● Records

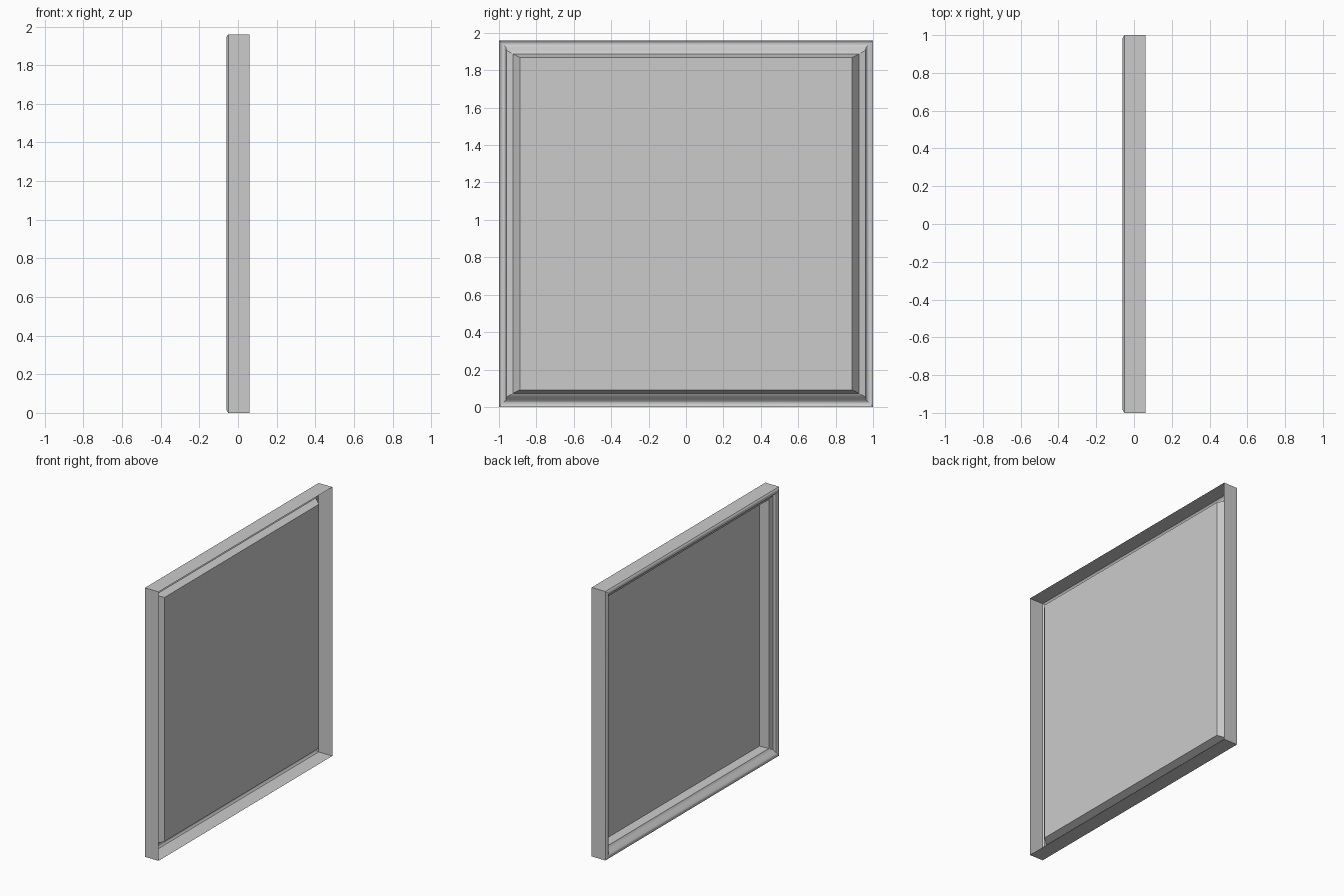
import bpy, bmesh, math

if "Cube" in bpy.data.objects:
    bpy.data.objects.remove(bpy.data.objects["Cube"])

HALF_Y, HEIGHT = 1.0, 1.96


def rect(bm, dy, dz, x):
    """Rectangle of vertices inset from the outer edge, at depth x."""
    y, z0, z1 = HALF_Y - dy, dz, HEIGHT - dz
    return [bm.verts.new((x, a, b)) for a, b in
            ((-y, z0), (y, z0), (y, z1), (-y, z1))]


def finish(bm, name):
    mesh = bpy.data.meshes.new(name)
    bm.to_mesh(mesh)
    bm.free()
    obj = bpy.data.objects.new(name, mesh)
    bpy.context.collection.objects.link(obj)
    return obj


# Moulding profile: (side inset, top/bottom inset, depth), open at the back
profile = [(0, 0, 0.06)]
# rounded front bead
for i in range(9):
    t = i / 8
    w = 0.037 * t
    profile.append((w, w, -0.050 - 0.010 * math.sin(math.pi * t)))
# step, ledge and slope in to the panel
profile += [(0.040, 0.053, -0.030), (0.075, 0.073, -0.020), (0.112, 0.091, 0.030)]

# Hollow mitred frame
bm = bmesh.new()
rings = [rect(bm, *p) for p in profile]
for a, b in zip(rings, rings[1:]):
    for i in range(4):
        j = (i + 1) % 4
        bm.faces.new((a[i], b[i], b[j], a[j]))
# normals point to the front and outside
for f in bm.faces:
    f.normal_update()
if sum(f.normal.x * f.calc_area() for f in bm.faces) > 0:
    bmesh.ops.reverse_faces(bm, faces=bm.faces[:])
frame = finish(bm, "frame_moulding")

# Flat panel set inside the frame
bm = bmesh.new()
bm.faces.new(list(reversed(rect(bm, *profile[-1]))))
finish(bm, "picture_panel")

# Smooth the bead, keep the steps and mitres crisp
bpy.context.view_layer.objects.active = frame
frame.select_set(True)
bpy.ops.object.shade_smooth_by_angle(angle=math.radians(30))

● What to produce
Each record above should be retyped exactly, with no pictures carried over.

● Answer box
import bpy, bmesh, math

if "Cube" in bpy.data.objects:
    bpy.data.objects.remove(bpy.data.objects["Cube"])

HALF_Y, HEIGHT = 1.0, 1.96


def rect(bm, dy, dz, x):
    """Rectangle of vertices inset from the outer edge, at depth x."""
    y, z0, z1 = HALF_Y - dy, dz, HEIGHT - dz
    return [bm.verts.new((x, a, b)) for a, b in
            ((-y, z0), (y, z0), (y, z1), (-y, z1))]


def finish(bm, name):
    mesh = bpy.data.meshes.new(name)
    bm.to_mesh(mesh)
    bm.free()
    obj = bpy.data.objects.new(name, mesh)
    bpy.context.collection.objects.link(obj)
    return obj


# Moulding profile: (side inset, top/bottom inset, depth), open at the back
profile = [(0, 0, 0.06)]
# rounded front bead
for i in range(9):
    t = i / 8
    w = 0.037 * t
    profile.append((w, w, -0.050 - 0.010 * math.sin(math.pi * t)))
# step, ledge and slope in to the panel
profile += [(0.040, 0.053, -0.030), (0.075, 0.073, -0.020), (0.112, 0.091, 0.030)]

# Hollow mitred frame
bm = bmesh.new()
rings = [rect(bm, *p) for p in profile]
for a, b in zip(rings, rings[1:]):
    for i in range(4):
        j = (i + 1) % 4
        bm.faces.new((a[i], b[i], b[j], a[j]))
# normals point to the front and outside
for f in bm.faces:
    f.normal_update()
if sum(f.normal.x * f.calc_area() for f in bm.faces) > 0:
    bmesh.ops.reverse_faces(bm, faces=bm.faces[:])
frame = finish(bm, "frame_moulding")

# Flat panel set inside the frame
bm = bmesh.new()
bm.faces.new(list(reversed(rect(bm, *profile[-1]))))
finish(bm, "picture_panel")

# Smooth the bead, keep the steps and mitres crisp
bpy.context.view_layer.objects.active = frame
frame.select_set(True)
bpy.ops.object.shade_smooth_by_angle(angle=math.radians(30))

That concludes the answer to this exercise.